Secondly, with regards to Romans 5:12-21, Papasmurph’s answer to our question is completely arbitrary. The “all’s” in verse 17 refer to those in Christ, and those in Adam. But the “all’s” in verses 18 and 19 refer to all of mankind without exception. Upon what basis does Papasmurph make this distinction? What in the context gives him the right to differentiate between the “all’s” in vs. 17 and the ones on verses 18 and 19? I can see nothing that allows for Papasmurph to make the distinction he is making. I truth the reader will see so as well.
Thirdly, Papasmurph inserts numerous statements that the accomplishments in Romans 5 are “conditional” while others are “unconditional”. This is clear eisegesis. There is nothing in the context of the passage, nor is there anything in the grammar of language that requires us to insert these “conditional” and “unconditional” markers in the text. In fact, upon the Calvinist understanding of Christ’s ability to be a perfect savior, these passages make perfect sense without Papasmurph reading anything into them. None of the effects of the sin of Adam are conditional. No man ever met a condition to receive the punishment for the sin of Adam. Likewise, the effect of the work of Christ is unconditional. Christ perfectly provided justification of life for all who are in Him. All who are in Him are made righteous. Papasmurph simply inserts unilaterally (again) what he needs to prove.
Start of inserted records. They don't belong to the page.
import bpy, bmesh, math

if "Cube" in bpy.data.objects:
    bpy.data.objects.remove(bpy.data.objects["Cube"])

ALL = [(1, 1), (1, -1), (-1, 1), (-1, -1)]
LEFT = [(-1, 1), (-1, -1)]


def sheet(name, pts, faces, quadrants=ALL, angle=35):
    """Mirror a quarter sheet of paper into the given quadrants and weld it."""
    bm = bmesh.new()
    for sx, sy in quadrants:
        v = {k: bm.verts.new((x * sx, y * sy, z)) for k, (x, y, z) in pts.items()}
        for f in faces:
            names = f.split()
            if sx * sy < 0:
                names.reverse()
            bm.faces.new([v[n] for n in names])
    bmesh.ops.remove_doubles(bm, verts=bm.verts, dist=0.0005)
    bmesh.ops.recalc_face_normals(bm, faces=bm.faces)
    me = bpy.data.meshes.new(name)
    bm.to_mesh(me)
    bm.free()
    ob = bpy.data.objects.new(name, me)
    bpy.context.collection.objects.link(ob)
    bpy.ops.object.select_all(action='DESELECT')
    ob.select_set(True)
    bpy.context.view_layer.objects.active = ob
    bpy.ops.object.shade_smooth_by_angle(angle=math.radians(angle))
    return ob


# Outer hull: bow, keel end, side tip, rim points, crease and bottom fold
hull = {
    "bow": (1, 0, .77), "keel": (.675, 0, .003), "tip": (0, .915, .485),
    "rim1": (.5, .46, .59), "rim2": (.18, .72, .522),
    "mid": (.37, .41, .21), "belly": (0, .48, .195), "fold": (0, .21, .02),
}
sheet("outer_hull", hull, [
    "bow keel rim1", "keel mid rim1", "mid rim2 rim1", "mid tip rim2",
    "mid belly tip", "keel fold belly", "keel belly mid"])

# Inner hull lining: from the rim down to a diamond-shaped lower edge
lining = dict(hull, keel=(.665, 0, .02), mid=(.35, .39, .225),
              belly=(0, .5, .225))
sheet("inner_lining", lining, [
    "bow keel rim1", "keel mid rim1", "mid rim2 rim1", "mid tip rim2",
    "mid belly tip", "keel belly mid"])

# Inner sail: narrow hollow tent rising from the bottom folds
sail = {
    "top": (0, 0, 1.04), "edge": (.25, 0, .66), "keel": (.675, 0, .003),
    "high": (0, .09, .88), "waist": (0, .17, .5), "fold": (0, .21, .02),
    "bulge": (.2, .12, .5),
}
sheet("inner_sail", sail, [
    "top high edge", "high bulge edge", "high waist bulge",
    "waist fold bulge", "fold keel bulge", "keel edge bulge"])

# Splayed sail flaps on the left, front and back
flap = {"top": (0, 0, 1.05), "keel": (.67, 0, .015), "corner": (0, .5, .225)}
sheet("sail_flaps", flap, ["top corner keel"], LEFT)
Fourthly, Papasmurph pleads “context” as proof that “justification of life” in 5:18, refers to the ability for God to raise everyone from the dead, even those who are condemned. He says he derives this from context, but nowhere does he show how the context demands this. Papasmurph’s definition doesn’t make sense in Romans 5, or the rest of the book for that matter. In 5:18 justification is set over against “condemnation”, a legal term referring to someone’s status as a lawbreaker. In Christ, we are declared righteous before that same Law. This make sense of the context. A humorous exercise would be to say to yourself “ability to be raised form the dead” in every place where Paul uses “justified” in Romans. It will show anyone who cares about handling the text rightly, how bizarre Papasmurph’s interpretation is.
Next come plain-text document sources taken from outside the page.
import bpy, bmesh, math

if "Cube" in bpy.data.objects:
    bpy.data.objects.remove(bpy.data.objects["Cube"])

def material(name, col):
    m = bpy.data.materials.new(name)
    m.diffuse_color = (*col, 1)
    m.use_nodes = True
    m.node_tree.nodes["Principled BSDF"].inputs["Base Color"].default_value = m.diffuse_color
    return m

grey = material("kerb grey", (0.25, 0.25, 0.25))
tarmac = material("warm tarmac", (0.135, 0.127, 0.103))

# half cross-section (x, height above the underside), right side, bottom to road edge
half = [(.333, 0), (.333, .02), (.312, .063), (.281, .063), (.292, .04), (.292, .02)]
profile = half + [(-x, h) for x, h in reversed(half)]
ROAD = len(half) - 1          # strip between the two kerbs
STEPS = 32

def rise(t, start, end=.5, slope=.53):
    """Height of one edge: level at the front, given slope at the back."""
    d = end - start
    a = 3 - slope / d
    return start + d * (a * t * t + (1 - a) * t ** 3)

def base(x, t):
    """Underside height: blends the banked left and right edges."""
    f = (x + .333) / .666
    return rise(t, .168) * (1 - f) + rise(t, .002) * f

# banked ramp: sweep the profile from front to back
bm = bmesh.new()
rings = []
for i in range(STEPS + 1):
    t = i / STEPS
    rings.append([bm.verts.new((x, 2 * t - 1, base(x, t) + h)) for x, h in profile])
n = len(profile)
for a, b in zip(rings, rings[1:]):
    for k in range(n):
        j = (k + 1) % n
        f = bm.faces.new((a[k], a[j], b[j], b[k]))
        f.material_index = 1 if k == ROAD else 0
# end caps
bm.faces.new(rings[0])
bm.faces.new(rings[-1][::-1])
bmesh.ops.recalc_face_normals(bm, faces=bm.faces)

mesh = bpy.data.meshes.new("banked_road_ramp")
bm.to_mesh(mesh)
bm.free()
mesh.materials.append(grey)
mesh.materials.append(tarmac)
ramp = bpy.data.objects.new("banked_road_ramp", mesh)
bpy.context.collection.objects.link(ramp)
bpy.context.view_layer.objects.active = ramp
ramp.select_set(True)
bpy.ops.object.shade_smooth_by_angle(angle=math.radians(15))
· Romans 8-Man in the Flesh
We asked Papasmurph how he could include a true Christian in his definition of “a natural man” in Romans 8. Rather than answer our question, he once again proceeded to assert his position (and avoid completely answering our question). I urge the reader to look at Micah’s question to Papasmurph, and see if Papasmurph even tried to answer what was asked of him.
In addition to avoiding our question, he simply stated again “Having said that, the natural man still has free will, so the syndrome is not necessarily permanent or irreversible.” This is the entire issue under debate. Rather than merely assert this, I beg Papasmurph (some time before the end of this debate) to please prove this. He says this “condition” is neither permanent nor irreversible. This is only partially. True, yes, this condition is reversible, but only because in regeneration God enables man to once again desire spiritual things, they are no loner foolishness to him (1 Cor. 2:14). In his natural state, however, the text explicitly states that this condition is in fact permanent. The natural man is none of Christ’s (8:9). His mind is therefore set on the flesh, resulting in death (8:6). The natural man, who has his mind set on the flesh, “can not please God”. This is the explicit testimony of the text. Papasmurph has been asked repeatedly to answer this, and he refuses to.
· For Another Man’s Sins?Papasmurph objects to the idea of one man dying for another’s sins. He says it is unjust. I would remind him that our Savior was punished for another man’s sins. Papasmurph’s objection makes the atonement impossible.